──────── INPUT MATERIAL

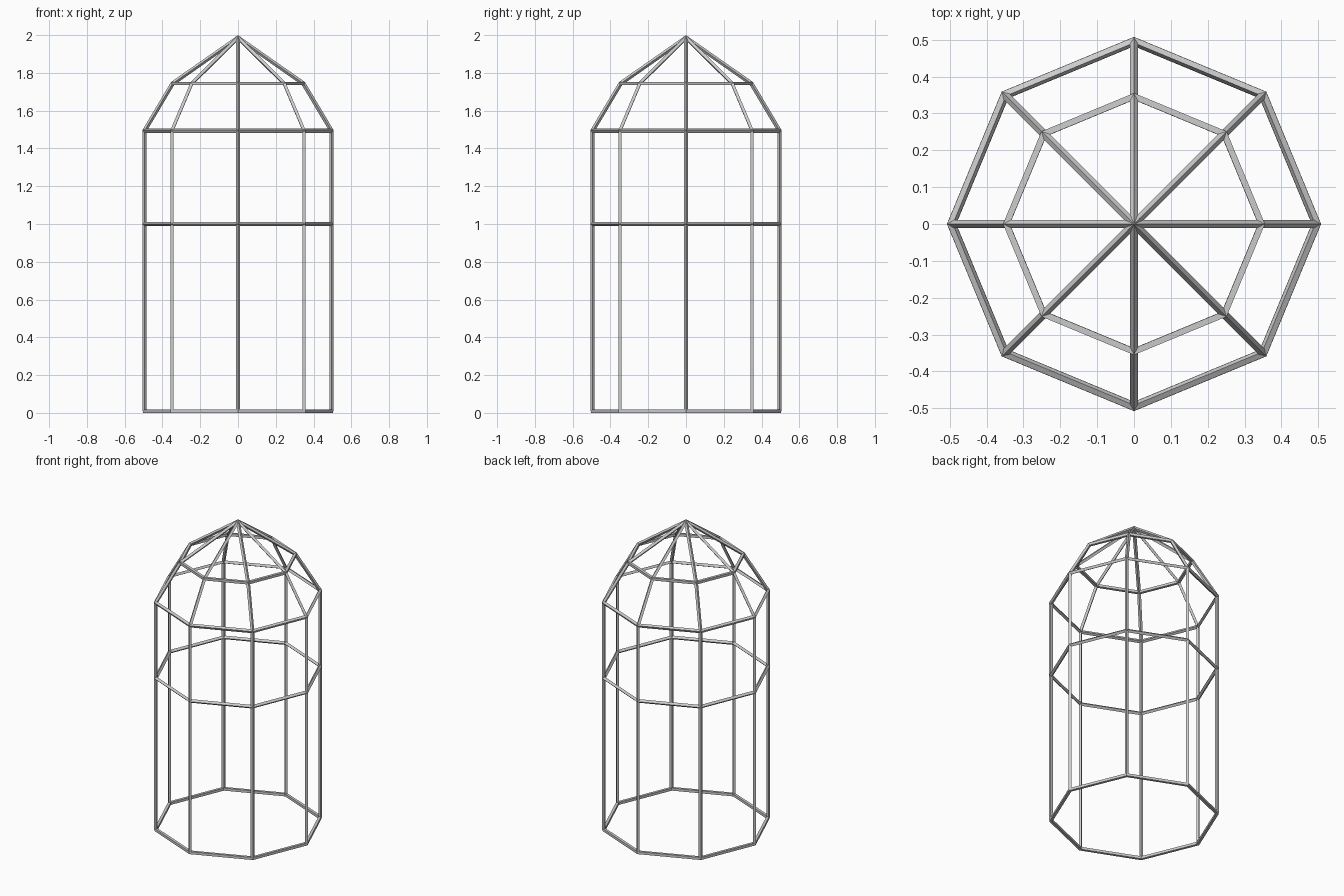
import bpy, bmesh
from math import sin, cos, pi, radians

if "Cube" in bpy.data.objects:
    bpy.data.objects.remove(bpy.data.objects["Cube"])

SIDES = 8
H = 0.0118          # half diagonal of the square bars
BASE_Z = H * 0.7071


def tube(name, sections, closed):
    """Bridge a row of four-point sections into a flat-faced bar."""
    bm = bmesh.new()
    rows = [[bm.verts.new(p) for p in s] for s in sections]
    n = len(rows)
    for i in range(n if closed else n - 1):
        a, b = rows[i], rows[(i + 1) % n]
        for k in range(4):
            bm.faces.new((a[k], a[(k + 1) % 4], b[(k + 1) % 4], b[k]))
    if not closed:
        bm.faces.new(rows[0])
        bm.faces.new(rows[-1][::-1])
    bmesh.ops.recalc_face_normals(bm, faces=bm.faces)
    me = bpy.data.meshes.new(name)
    bm.to_mesh(me)
    bm.free()
    ob = bpy.data.objects.new(name, me)
    bpy.context.collection.objects.link(ob)


def ring(name, r, z, tilt):
    """Octagonal hoop whose outer ridge points along the tilt angle."""
    sections = []
    for i in range(SIDES):
        a = 2 * pi * i / SIDES
        s = []
        for k in range(4):
            t = radians(tilt) + k * pi / 2
            rr = r + H * cos(t) / cos(pi / SIDES)
            s.append((rr * cos(a), rr * sin(a), z + H * sin(t)))
        sections.append(s)
    tube(name, sections, True)


def rib(name, a, path):
    """Upright bar running from the base to the apex, ridge outward."""
    u, w = (cos(a), sin(a)), (-sin(a), cos(a))
    sections = []
    for r, z, tilt, stretch in path:
        t, h = radians(tilt), H * 0.95
        s = []
        for d, e in ((1, 0), (0, 1), (-1, 0), (0, -1)):
            rr = r + d * h * stretch * cos(t)
            s.append((u[0] * rr + w[0] * e * h, u[1] * rr + w[1] * e * h,
                      z + d * h * stretch * sin(t)))
        sections.append(s)
    tube(name, sections, False)


# Horizontal hoops
ring("base_ring", 0.495, BASE_Z, -45)
ring("middle_ring", 0.495, 1.0, 0)
ring("eave_ring", 0.495, 1.494, 15.5)
ring("dome_ring", 0.346, 1.744, 43)

# Upright bars bending into the domed roof
path = [(0.495, BASE_Z, 0, 1), (0.495, 1.494, 15.5, 1.04),
        (0.346, 1.744, 43, 1.03), (0, 1.986, 90, 1.23)]
for i in range(SIDES):
    rib(f"rib_{i + 1}", 2 * pi * i / SIDES, path)
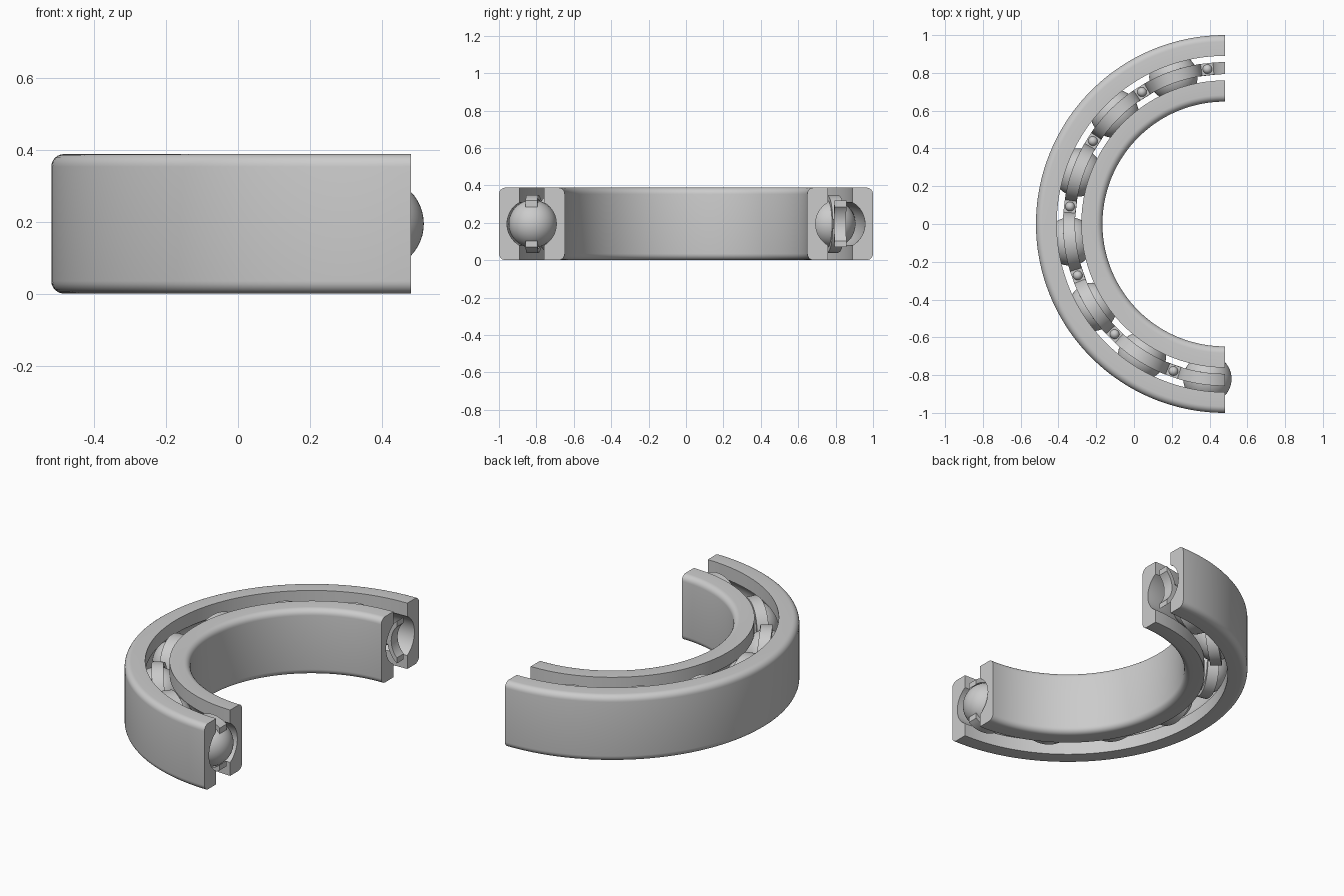
import bpy, bmesh
from math import sin, cos, asin, acos, pi, radians, sqrt
from mathutils import Matrix

if "Cube" in bpy.data.objects:
    bpy.data.objects.remove(bpy.data.objects["Cube"])

CX, H = 0.481, 0.388          # centre of the full circle, ring height
ZC, PITCH, BALL = H / 2, 0.825, 0.128
STEP = 2 * pi / 14            # 14 balls in the full bearing, half shown
CAGE_R0, CAGE_R1 = 0.793, 0.857
POCKET_IN, POCKET_OUT, SHEET = 0.130, 0.155, 0.025


def polar(r, a, z):
    # a runs from the +y end (0) through -x to the -y end (pi)
    return (CX - r * sin(a), r * cos(a), z)


def finish(bm, name, angle=35):
    bmesh.ops.recalc_face_normals(bm, faces=bm.faces)
    me = bpy.data.meshes.new(name)
    bm.to_mesh(me)
    bm.free()
    ob = bpy.data.objects.new(name, me)
    bpy.context.collection.objects.link(ob)
    bpy.ops.object.select_all(action='DESELECT')
    ob.select_set(True)
    bpy.context.view_layer.objects.active = ob
    bpy.ops.object.shade_smooth_by_angle(angle=radians(angle))
    return ob


def loft(name, sections):
    # closed sections joined in order, with flat end caps
    bm = bmesh.new()
    rows = [[bm.verts.new(p) for p in s] for s in sections]
    n = len(rows[0])
    for a, b in zip(rows, rows[1:]):
        for i in range(n):
            j = (i + 1) % n
            bm.faces.new((a[i], a[j], b[j], b[i]))
    bm.faces.new(rows[0])
    bm.faces.new(rows[-1])
    return finish(bm, name)


def race(name, shoulder, rim):
    # grooved on the ball side, rounded corners on the far side
    sg = 1 if rim > shoulder else -1
    groove, f = 0.132, 0.035
    amax = acos(abs(shoulder - PITCH) / groove)
    prof = [(shoulder, 0)]
    for i in range(17):
        a = -amax + 2 * amax * i / 16
        prof.append((PITCH + sg * groove * cos(a), ZC + groove * sin(a)))
    prof.append((shoulder, H))
    for k in range(2):
        for i in range(7):
            a = pi / 2 * i / 6
            if k == 0:
                prof.append((rim - sg * f + sg * f * sin(a), H - f + f * cos(a)))
            else:
                prof.append((rim - sg * f + sg * f * cos(a), f - f * sin(a)))
    loft(name, [[polar(r, pi * i / 96, z) for r, z in prof] for i in range(97)])


race("outer_race", 0.89, 1.0)
race("inner_race", 0.76, 0.648)

balls = [STEP * (0.75 + k) for k in range(7)]
rivets = [STEP * (0.25 + k) for k in range(7)]

# Balls
for k, a in enumerate(balls):
    bm = bmesh.new()
    bmesh.ops.create_uvsphere(bm, u_segments=48, v_segments=24, radius=BALL,
                              matrix=Matrix.Translation(polar(PITCH, a, ZC)))
    finish(bm, f"ball_{k + 1}")

# Cage: two pressed ribbons arching over each ball, cut pockets at both ends
CUT = PITCH * STEP / 4
phi0 = asin(SHEET / POCKET_OUT)
path = []                      # (inner angle, inner z, outer angle, outer z)
for k, c in enumerate([-STEP / 4] + balls):
    i0, i1, o0, o1 = pi, 0, pi - phi0, phi0
    if k == 0:
        i0, o0 = acos(CUT / POCKET_IN), acos(CUT / POCKET_OUT)
    if k == 7:
        i1, o1 = acos(CUT / POCKET_IN), acos(CUT / POCKET_OUT)
    for n in range(25):
        t = n / 24
        pi_, po = i0 + (i1 - i0) * t, o0 + (o1 - o0) * t
        path.append((c + POCKET_IN * cos(pi_) / PITCH, POCKET_IN * sin(pi_),
                     c + POCKET_OUT * cos(po) / PITCH, POCKET_OUT * sin(po)))
for name, s in (("cage_upper", 1), ("cage_lower", -1)):
    loft(name, [[polar(CAGE_R0, ai, ZC + s * zi), polar(CAGE_R1, ai, ZC + s * zi),
                 polar(CAGE_R1, ao, ZC + s * zo), polar(CAGE_R0, ao, ZC + s * zo)]
                for ai, zi, ao, zo in path])

# Rivets: round heads on both faces of the webs
for k, a in enumerate(rivets):
    bm = bmesh.new()
    for s in (1, -1):
        bmesh.ops.create_uvsphere(bm, u_segments=20, v_segments=12, radius=0.025,
                                  matrix=Matrix.Translation(polar(PITCH, a, ZC + s * SHEET)))
    finish(bm, f"rivet_{k + 1}")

────────────────

● YOUR GOAL:
Select the lines in this material that hold the word "append", leaving none out.

● TASK SOLUTION:
            s.append((rr * cos(a), rr * sin(a), z + H * sin(t)))
        sections.append(s)
            s.append((u[0] * rr + w[0] * e * h, u[1] * rr + w[1] * e * h,
        sections.append(s)
        prof.append((PITCH + sg * groove * cos(a), ZC + groove * sin(a)))
    prof.append((shoulder, H))
                prof.append((rim - sg * f + sg * f * sin(a), H - f + f * cos(a)))
                prof.append((rim - sg * f + sg * f * cos(a), f - f * sin(a)))
        path.append((c + POCKET_IN * cos(pi_) / PITCH, POCKET_IN * sin(pi_),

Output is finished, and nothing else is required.